Beirut-based indie-rock band Mashrou’ Leila, one of the Middle East’s biggest music groups, has cancelled its performance at the Byblos International Festival in Lebanon after pressure from Christian groups in the country. Byblos is a World Heritage Site near the capital city of Beirut.
The four-member band was scheduled to perform on August 9 to mark the group’s 10th anniversary, but they decided to cancel the show following online threats to stop the performance. The band has Hamed Sinno as the lead vocalist, with Haig Papazian on the violin. Carl Gerges is on the drums and Firas Abou Fakher plays the guitar and keyboards.
Why was Mashrou’ Leila’s performance at the music festival cancelled?
On July 22, days before their show at the Byblos International Festival in Lebanon on August 9, the band posted a message for fans on their Twitter account saying that following the band’s invitation to perform at the festival, they faced a “defamatory campaign” directed at one of their songs.
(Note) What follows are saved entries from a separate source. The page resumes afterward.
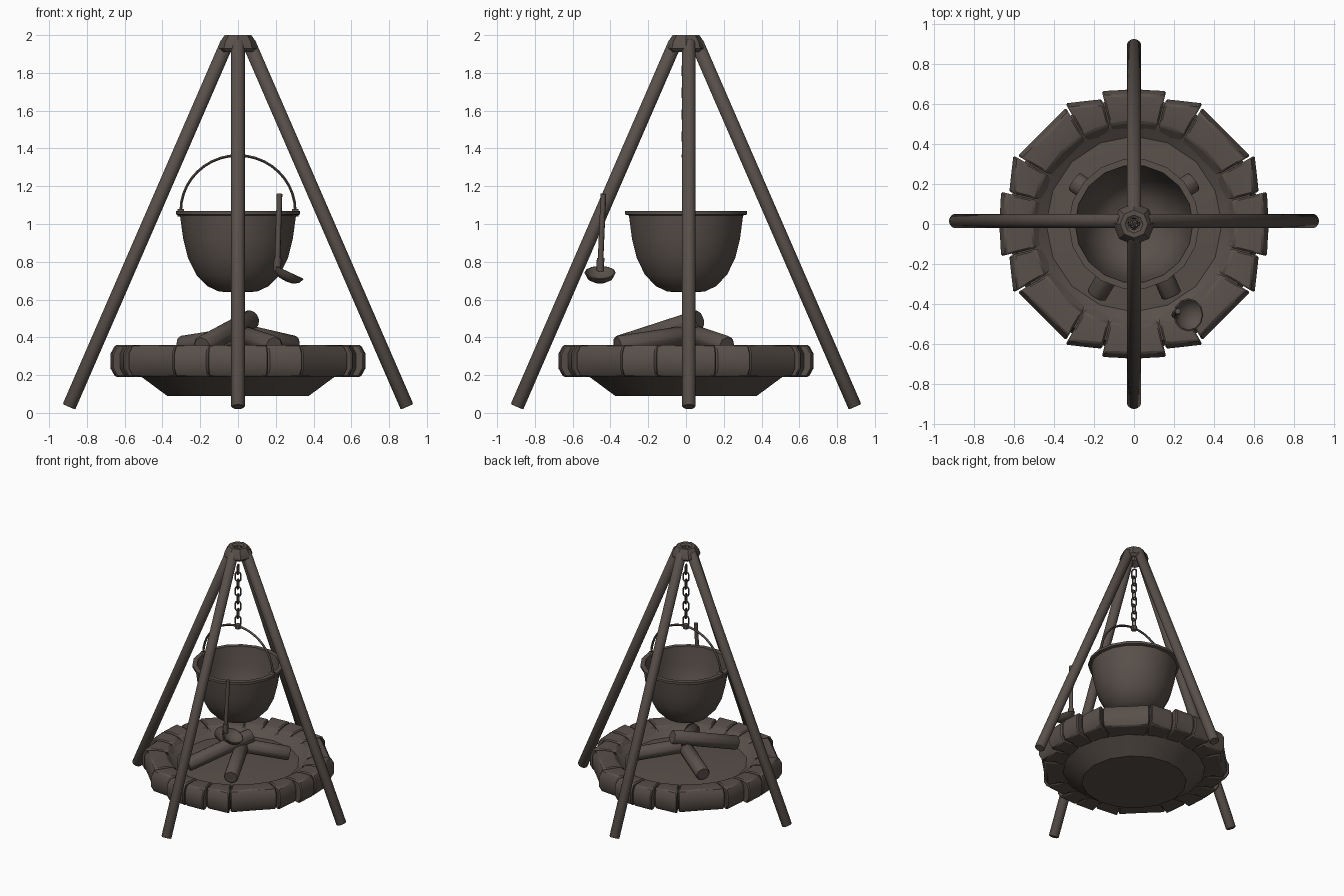
import bpy, bmesh, math
from mathutils import Vector, Matrix

cube = bpy.data.objects.get("Cube")
if cube:
    bpy.data.objects.remove(cube)

COLOR = (0.098, 0.079, 0.068, 1.0)
mat = bpy.data.materials.new("dark_brown")
mat.use_nodes = True
mat.diffuse_color = COLOR
bsdf = mat.node_tree.nodes["Principled BSDF"]
bsdf.inputs["Base Color"].default_value = COLOR
bsdf.inputs["Roughness"].default_value = 0.9


def finish(name, bm, angle=35, bevel=0.0):
    """Turn a bmesh into a shaded object."""
    bmesh.ops.recalc_face_normals(bm, faces=bm.faces[:])
    me = bpy.data.meshes.new(name)
    bm.to_mesh(me)
    bm.free()
    me.materials.append(mat)
    ob = bpy.data.objects.new(name, me)
    bpy.context.collection.objects.link(ob)
    if bevel:
        mod = ob.modifiers.new("worn_edges", 'BEVEL')
        mod.width = bevel
        mod.segments = 1
    bpy.ops.object.select_all(action='DESELECT')
    ob.select_set(True)
    bpy.context.view_layer.objects.active = ob
    if angle:
        bpy.ops.object.shade_smooth_by_angle(angle=math.radians(angle))
    return ob


def lathe(name, profile, sides, closed=False, angle=35):
    """Spin a (radius, z) profile around the z axis."""
    bm = bmesh.new()
    verts = [bm.verts.new((r, 0, z)) for r, z in profile]
    pairs = list(zip(verts, verts[1:]))
    if closed:
        pairs.append((verts[-1], verts[0]))
    edges = [bm.edges.new(p) for p in pairs]
    bmesh.ops.spin(bm, geom=verts + edges, cent=(0, 0, 0), axis=(0, 0, 1),
                   angle=math.tau, steps=sides, use_merge=False)
    bmesh.ops.remove_doubles(bm, verts=bm.verts[:], dist=0.0005)
    return finish(name, bm, angle)


def rod(name, a, b, radius, sides=8, bevel=0.0):
    """A straight pole between two points."""
    a, b = Vector(a), Vector(b)
    bm = bmesh.new()
    bmesh.ops.create_cone(bm, cap_ends=True, segments=sides, radius1=radius,
                          radius2=radius, depth=(b - a).length)
    turn = (b - a).to_track_quat('Z', 'Y').to_matrix().to_4x4()
    bm.transform(Matrix.Translation((a + b) / 2) @ turn)
    return finish(name, bm, 50, bevel)


def sweep(name, points, radius, sides=6, closed=False):
    """A thin bar along a planar path in xz."""
    bm = bmesh.new()
    rings, n = [], len(points)
    for i, p in enumerate(points):
        if closed:
            t = points[(i + 1) % n] - points[i - 1]
        else:
            t = points[min(i + 1, n - 1)] - points[max(i - 1, 0)]
        side = Vector((0, 1, 0))
        out = t.normalized().cross(side)
        rings.append([bm.verts.new(p + radius * (math.cos(k * math.tau / sides) * side
                      + math.sin(k * math.tau / sides) * out)) for k in range(sides)])
    for i in range(n if closed else n - 1):
        r0, r1 = rings[i], rings[(i + 1) % n]
        for k in range(sides):
            j = (k + 1) % sides
            bm.faces.new((r0[k], r0[j], r1[j], r1[k]))
    if not closed:
        bm.faces.new(rings[0])
        bm.faces.new(rings[-1])
    return finish(name, bm, 60)


# Four leaning poles
for name, dx, dy in (("left", 1, 0), ("right", -1, 0), ("front", 0, -1), ("back", 0, 1)):
    shift = 0.015 * abs(dx)
    rod(name + "_pole", (dx * 0.895, dy * 0.895 + shift, 0.032),
        (dx * 0.055, dy * 0.055 + shift, 1.965), 0.038, 10, 0.006)

# Binding collar at the top
lathe("top_collar", [(0.03, 1.94), (0.03, 1.99), (0.045, 2.0), (0.07, 2.0), (0.095, 1.965),
                     (0.105, 1.93), (0.085, 1.91)], 8, True, 25)

# Hearth base with its sloping underside and inner floor
lathe("hearth_base", [(0, 0.31), (0.3, 0.30), (0.44, 0.29), (0.51, 0.335), (0.61, 0.345),
                      (0.64, 0.275), (0.61, 0.20), (0.51, 0.19), (0.375, 0.09), (0, 0.09)],
      16, False, 25)

# Ring of stones: the same five repeat in every quadrant
SECTION = [(0.46, 0.19), (0.46, 0.30), (0.51, 0.35), (0.57, 0.36)]
STONES = [(0, 14, 0.675, 0.685), (14, 30, 0.645, 0.695), (30, 60, 0.675, 0.675),
          (60, 76, 0.695, 0.645), (76, 90, 0.685, 0.675)]


def stone(name, a0, a1, r0, r1):
    bm = bmesh.new()
    rings = []
    for a, r in ((a0 + 0.4, r0), ((a0 + a1) / 2, None), (a1 - 0.4, r1)):
        if r is None:
            r = (r0 + r1) / 2 * math.cos(math.radians(a1 - a0) / 2)
        outer = [(r - 0.025, 0.36), (r, 0.315), (r, 0.235), (r - 0.025, 0.19)]
        c, s = math.cos(math.radians(a)), math.sin(math.radians(a))
        rings.append([bm.verts.new((q * c, q * s, z)) for q, z in SECTION + outer])
    n = len(rings[0])
    for u, v in zip(rings, rings[1:]):
        for k in range(n):
            bm.faces.new((u[k], u[(k + 1) % n], v[(k + 1) % n], v[k]))
    bm.faces.new(rings[0])
    bm.faces.new(rings[-1])
    finish(name, bm, 30, 0.008)


for quarter in range(4):
    for i, (a0, a1, r0, r1) in enumerate(STONES):
        stone(f"ring_stone_{quarter * 5 + i + 1}", a0 + 90 * quarter, a1 + 90 * quarter, r0, r1)

# Firewood
LOGS = [((-0.19, -0.36, 0.355), (0.07, 0.07, 0.495)), ((0.19, -0.36, 0.355), (0.03, 0.0, 0.41)),
        ((-0.30, 0.215, 0.355), (-0.02, 0.02, 0.40)), ((0.30, 0.215, 0.355), (0.02, 0.02, 0.42))]
for i, (a, b) in enumerate(LOGS):
    rod(f"log_{i + 1}", a, b, 0.055, 8, 0.008)

# Cauldron: outer wall, rolled rim, inner wall
lathe("cauldron", [(0, 0.638), (0.10, 0.642), (0.16, 0.67), (0.22, 0.73), (0.265, 0.82),
                   (0.29, 0.92), (0.307, 1.045), (0.328, 1.05), (0.328, 1.068), (0.295, 1.068),
                   (0.275, 0.92), (0.25, 0.82), (0.205, 0.74), (0.14, 0.685), (0, 0.665)],
      18, False, 40)

# Bail handle with its pivots
arc = [Vector((0.303 * math.cos(math.pi * k / 20), 0, 1.07 + 0.293 * math.sin(math.pi * k / 20)))
       for k in range(21)]
sweep("bail_handle", arc, 0.008)
for name, s in (("left", 1), ("right", -1)):
    rod(name + "_handle_pivot", (s * 0.285, 0, 1.06), (s * 0.32, 0, 1.06), 0.02)

# Hook knob and hanging chain, links alternately turned
lathe("hook_knob", [(0, 1.335), (0.02, 1.345), (0.025, 1.36), (0.02, 1.378), (0, 1.385)], 8)
for i in range(8):
    mid = 1.405 + i * 0.058
    pts = []
    for k in range(12):
        a = math.tau * (k + 0.5) / 12
        pts.append(Vector((0.02 * math.cos(a), 0,
                           0.02 * math.sin(a) + math.copysign(0.018, math.sin(a)))))
    link = sweep(f"chain_link_{i + 1}", pts, 0.006, 5, True)
    link.location = (0, 0, mid)
    link.rotation_euler.z = math.radians(90 * (i % 2) + 20)

# Ladle: tilted bowl and flat upright handle
bowl = lathe("ladle_bowl", [(0, -0.038), (0.04, -0.034), (0.07, -0.016), (0.083, 0.012),
                            (0.076, 0.014), (0.06, -0.006), (0.035, -0.02), (0, -0.024)], 12)
bowl.location = (0.267, -0.455, 0.732)
bowl.rotation_euler.y = math.radians(25)
handle = rod("ladle_handle", (0.207, -0.455, 0.75), (0.22, -0.437, 1.16), 0.015, 8)
rod("ladle_neck", (0.207, -0.455, 0.75), (0.21, -0.452, 0.82), 0.02, 8)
— Mashrou’ Leila (@mashrou3leila) July 22, 2019
According to comments protesting the song on various social media platforms, the lyrics purportedly refer to “djin” or the Holy Spirit and were defamatory.
The band issued a clarification through a Facebook post in Arabic and denied that such an image had been posted by its members and said that fabricated images were being inaccurately attributed to the band.
Why has Mashrou’ Leila’s 10-year history been controversial?
This is hardly the first time Mashrou’ Leila has faced controversy in its 10-year history during which it has gained an international fan following. Mashrou’ Leila has been banned by Jordan and they also sparked criticism for their music in Egypt when during one of their performances, an audience member unfurled a flag in support of LGBT rights.
The Lebanese rock band’s music has satirical lyrics and focuses on themes like politics, religion, sexuality and homosexuality. Mashrou’ Leila’s lead vocalist, Hamed Sinno is openly gay and advocates for LGBTQ rights in the Middle East.
Following its most recent controversy surrounding it’s scheduled performance at the Byblos International Festival, the band was interrogated by Lebanon’s State Security and were released with orders to remove all social media content that “tamper with the Christian sanctities”.
What role does the Christian church play in Lebanon?
The Eastern Catholic Churches in full communion—an understanding between different Christian denominations—with the Catholic Church, is an independent body under which is the Maronite Church is structured. The Maronite Church is the largest Eastern Catholic church with representation in Lebanon and the Middle East. Lebanon is also the only country in the Middle East where the Catholic church plays an important and active role in national politics.
The Maronite Catholic Eparchy of Jbeil (Jbeil is another name for the city of Byblos) published a lengthy post on it’s Facebook page saying Mashrou’ Leila’s music was “directly contrary to Christian faith and religious and human morals”.
According to Al-Monitor, a news publication that focuses on the Middle East, “an activist with the majority-Christian Free Patriotic Movement party in Byblos said he was prepared to stop the concert from taking place by force”.
Although Lebanon is more liberal than many of its neighbouring nations, the Christian church is a powerful establishment and its rejection of Mashrou’ Leila’s music spurred local politicians in Lebanon to call for the cancellation of its performance in Byblos. Under pressure, the organisers of the Byblos International Festival cancelled the band’s performance at the music festival that was scheduled to occur on August 9.
Where else have Mashrou’ Leila performed?
From the band’s origins when the members were students at the American University of Beirut, the four-member band has performed at Baalbeck International Festival and the Byblos International Festival in Lebanon and have performed elsewhere in the world, including in Dubai and the US.
Most recently, at the Met Breuer in New York City, they performed next to artist Oliver Beer’s ‘Vessel Orchestra’, an installation of 32 pieces of musical objects from the Met museum’s collection.
2/5 We’re so honored that Oliver Beer, and the wonderful people at The Met museum, especially Limor Tomer, allowed us to be a part of this wonderful performance program. We cannot thank you enough for taking a chance on us. pic.twitter.com/PZkMaq56KN
— Mashrou’ Leila (@mashrou3leila) July 13, 2019